Dr. Claudia Aguirre, a neuroscientist and mind-body expert, agrees, “Exhalation is the ultimate detox. If you’re stressed, the quickest way to get relief is to do whatever exercise you prefer. Get oxygen circulating in your body, and breathe out toxic carbon dioxide.”
Aguirre explains that on a molecular level, exercise is the opposite of stress, which kills brain cells and shrinks areas of the brain. Exercise instead boosts new cell growth and enhances survival of these brain areas.
“We know that exercise is connected to better memory and overall brain health,” says Aguirre. “Exercise breeds neurons. More neurons mean more ability to do everything, including retention and recollection.”
Moving your muscles and breaking a sweat induce proteins in the hippocampus, a part of brain that produces new neurons, which are nerve cells that communicate information. These proteins generated from exercise nourish existing cells and spark the creation of new ones.
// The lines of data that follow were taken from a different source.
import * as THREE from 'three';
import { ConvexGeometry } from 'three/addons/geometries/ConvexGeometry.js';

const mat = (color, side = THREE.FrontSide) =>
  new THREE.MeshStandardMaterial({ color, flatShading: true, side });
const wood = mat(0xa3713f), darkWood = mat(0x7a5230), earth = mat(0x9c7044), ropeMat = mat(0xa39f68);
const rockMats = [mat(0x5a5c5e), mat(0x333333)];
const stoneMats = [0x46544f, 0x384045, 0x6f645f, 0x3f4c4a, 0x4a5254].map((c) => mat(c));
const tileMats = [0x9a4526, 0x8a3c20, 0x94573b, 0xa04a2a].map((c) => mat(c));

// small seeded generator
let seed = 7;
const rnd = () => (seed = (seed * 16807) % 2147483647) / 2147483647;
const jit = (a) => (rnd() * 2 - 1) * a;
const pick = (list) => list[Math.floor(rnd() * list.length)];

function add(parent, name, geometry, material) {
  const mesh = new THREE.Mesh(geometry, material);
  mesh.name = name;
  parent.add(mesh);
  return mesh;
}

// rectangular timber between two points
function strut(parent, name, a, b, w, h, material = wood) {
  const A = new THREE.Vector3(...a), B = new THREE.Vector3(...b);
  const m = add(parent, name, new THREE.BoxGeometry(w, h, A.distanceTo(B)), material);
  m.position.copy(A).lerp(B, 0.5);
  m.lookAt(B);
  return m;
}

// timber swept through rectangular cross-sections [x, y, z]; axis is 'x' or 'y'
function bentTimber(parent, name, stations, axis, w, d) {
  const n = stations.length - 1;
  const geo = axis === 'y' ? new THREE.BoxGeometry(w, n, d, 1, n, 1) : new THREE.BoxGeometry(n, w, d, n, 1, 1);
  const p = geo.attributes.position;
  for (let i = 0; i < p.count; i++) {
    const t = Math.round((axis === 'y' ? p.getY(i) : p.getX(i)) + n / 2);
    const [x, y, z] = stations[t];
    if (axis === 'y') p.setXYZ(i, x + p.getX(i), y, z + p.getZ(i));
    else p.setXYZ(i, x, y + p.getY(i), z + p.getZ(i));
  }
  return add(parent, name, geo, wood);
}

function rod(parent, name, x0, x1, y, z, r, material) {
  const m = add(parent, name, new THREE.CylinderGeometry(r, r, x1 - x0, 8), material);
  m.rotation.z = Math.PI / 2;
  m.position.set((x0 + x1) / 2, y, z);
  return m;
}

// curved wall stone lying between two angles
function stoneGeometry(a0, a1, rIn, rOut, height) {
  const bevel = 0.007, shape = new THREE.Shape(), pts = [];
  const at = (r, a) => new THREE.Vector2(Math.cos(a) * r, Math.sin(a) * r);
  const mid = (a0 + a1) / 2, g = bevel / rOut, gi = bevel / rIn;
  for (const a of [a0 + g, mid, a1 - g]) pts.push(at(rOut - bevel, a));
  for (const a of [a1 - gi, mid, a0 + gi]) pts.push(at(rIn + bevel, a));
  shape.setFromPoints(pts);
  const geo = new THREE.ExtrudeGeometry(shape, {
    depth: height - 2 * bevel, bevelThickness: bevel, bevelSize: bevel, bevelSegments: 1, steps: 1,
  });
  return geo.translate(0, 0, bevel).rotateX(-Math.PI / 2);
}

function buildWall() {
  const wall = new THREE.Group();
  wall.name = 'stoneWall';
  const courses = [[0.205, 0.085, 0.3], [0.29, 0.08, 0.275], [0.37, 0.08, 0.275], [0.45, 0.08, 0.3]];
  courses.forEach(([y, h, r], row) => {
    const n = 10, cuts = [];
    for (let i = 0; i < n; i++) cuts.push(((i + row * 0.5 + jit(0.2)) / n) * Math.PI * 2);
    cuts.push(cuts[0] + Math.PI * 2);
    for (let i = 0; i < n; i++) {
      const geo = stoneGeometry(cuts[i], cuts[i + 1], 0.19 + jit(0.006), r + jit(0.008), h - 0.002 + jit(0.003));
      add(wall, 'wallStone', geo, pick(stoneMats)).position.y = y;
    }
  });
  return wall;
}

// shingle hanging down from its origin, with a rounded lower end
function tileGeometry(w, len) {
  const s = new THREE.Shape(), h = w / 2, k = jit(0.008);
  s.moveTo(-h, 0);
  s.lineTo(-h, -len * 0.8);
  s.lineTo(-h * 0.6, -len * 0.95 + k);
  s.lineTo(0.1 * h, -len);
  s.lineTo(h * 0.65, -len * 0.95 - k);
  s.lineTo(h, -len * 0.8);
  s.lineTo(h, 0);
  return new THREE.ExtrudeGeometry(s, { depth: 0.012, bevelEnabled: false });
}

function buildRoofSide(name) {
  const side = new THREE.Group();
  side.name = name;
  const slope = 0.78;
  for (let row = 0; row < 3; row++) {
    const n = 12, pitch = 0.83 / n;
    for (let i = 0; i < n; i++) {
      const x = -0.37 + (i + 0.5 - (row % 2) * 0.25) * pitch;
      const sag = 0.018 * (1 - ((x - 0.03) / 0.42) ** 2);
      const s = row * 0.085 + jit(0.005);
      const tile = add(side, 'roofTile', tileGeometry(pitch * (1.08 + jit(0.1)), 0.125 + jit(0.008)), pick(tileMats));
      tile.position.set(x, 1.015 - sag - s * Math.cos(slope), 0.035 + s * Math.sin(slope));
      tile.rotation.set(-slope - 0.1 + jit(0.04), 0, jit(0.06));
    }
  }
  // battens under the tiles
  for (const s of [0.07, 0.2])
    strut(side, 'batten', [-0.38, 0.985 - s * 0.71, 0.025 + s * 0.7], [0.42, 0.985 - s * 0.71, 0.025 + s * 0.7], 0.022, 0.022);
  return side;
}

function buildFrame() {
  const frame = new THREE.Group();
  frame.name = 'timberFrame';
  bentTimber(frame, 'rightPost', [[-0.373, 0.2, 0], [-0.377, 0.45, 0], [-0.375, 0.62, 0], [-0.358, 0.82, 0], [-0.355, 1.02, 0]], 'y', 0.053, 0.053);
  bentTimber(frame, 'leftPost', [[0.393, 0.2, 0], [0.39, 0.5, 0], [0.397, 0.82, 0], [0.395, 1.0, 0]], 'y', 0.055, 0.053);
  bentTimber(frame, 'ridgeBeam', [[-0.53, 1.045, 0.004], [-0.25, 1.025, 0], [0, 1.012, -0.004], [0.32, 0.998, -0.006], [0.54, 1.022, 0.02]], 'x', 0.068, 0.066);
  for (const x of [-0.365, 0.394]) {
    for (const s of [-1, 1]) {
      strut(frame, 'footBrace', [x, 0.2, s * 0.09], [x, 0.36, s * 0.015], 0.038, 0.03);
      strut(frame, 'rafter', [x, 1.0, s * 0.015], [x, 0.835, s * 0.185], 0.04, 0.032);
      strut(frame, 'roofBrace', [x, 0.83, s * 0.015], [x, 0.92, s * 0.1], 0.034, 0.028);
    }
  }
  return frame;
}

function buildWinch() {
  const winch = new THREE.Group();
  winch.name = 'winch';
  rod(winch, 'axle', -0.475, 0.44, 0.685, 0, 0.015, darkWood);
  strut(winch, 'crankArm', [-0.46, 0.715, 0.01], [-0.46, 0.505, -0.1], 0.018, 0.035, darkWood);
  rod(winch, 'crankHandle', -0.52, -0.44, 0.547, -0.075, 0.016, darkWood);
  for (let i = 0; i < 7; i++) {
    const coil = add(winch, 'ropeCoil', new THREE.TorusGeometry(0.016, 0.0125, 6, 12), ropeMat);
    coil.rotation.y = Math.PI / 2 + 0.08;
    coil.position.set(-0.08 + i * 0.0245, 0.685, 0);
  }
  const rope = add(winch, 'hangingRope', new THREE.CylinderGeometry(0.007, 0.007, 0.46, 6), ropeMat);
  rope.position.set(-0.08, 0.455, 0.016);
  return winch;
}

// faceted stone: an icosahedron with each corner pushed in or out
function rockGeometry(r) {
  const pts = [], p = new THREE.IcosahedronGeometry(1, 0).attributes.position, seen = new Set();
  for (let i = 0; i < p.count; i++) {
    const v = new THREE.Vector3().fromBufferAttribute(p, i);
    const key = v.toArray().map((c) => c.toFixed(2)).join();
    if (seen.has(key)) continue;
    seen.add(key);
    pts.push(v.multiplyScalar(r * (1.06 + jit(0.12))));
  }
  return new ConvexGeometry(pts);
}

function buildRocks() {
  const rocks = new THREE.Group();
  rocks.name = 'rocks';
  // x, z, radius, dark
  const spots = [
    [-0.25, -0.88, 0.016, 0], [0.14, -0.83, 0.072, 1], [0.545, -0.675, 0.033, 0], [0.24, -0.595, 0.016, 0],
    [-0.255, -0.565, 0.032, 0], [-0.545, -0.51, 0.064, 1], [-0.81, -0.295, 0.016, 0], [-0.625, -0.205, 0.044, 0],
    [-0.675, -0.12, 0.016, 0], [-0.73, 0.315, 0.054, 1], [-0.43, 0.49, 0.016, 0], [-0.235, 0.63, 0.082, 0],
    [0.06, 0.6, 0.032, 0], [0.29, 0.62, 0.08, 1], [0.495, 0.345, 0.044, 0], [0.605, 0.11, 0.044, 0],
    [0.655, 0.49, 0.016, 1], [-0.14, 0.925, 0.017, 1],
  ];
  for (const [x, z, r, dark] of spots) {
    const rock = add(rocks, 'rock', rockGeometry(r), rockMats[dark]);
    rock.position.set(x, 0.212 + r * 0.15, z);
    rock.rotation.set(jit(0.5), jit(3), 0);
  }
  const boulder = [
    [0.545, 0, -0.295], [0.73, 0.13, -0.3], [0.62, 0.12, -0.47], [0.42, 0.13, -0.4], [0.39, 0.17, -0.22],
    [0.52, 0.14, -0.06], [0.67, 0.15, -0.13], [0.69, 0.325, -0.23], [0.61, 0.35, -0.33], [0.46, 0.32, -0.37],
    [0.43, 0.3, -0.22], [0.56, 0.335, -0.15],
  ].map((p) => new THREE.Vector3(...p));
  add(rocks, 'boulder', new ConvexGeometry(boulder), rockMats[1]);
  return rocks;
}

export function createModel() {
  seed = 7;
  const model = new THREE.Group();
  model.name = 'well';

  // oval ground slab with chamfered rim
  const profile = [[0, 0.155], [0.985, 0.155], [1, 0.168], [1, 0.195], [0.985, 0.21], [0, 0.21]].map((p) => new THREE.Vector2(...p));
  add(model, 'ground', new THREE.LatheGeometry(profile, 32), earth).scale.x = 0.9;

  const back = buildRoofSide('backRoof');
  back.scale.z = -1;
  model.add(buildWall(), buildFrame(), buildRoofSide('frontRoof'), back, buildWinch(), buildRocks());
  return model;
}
In older adults, exercise training has been found to increase hippocampal volume by two percent, reversing age-related memory loss by one to two years, according to a study by the University of Pittsburgh.
The process that exercise incites to revitalize the brain and brain cells has the same effect on learning that it does on memory.
“Studies show that exercising moderately while learning enhances cognitive performance. But the key is in balance, as too much exercise can interfere with the learning process,” says Aguirre. “That said, going for a jog may enhance the learning process more so than doing another task like reading or solving crossword puzzles.”
Numerous studies of students across different grade levels have linked academic achievement scores to higher fitness levels. A two-year study published by the American Heart Association found that kids who had the best average standardized tests in reading, math, science and social studies were fit throughout the study, and the second-best academic performers were students who were not fit at the beginning but had become fit by the end of the study.
“Exercise is a terrific way to improve the learner because it turns on the attention system, the motivation system and the memory system,” says Ratey.
For those stumped by writers block or struggling with other forms of a creativity drain, exercise could be the ticket to igniting the imagination.
A recent study by Stanford University found that creative thinking improves while a person is walking or shortly thereafter. Researchers assigned standardized creative tasks to participants placed in different conditions — walking outside, sitting outside, walking on a treadmill inside, or sitting inside. Creativity levels were significantly higher for walkers versus sitters, and indoor walkers experienced the same boost of creative inspiration as those who strolled outdoors.
“Walking and moving get the brain ready to learn and think,” says Ratey. “That’s why you’re seeing the return of standing desks, treadmill desks and fit desks with an exercise bike underneath. For employers, it’s not just about workforce wellness. It’s about increased productivity.”
When it comes to getting the most brain benefit from exercise, consistency is the most important thing.
“Have a regimented workout schedule of something you enjoy doing. Whether it’s a spin class, gardening or walking, do it three to four times a week for 30 to 45 minutes,” says Raqib. “That’s a good place to start.”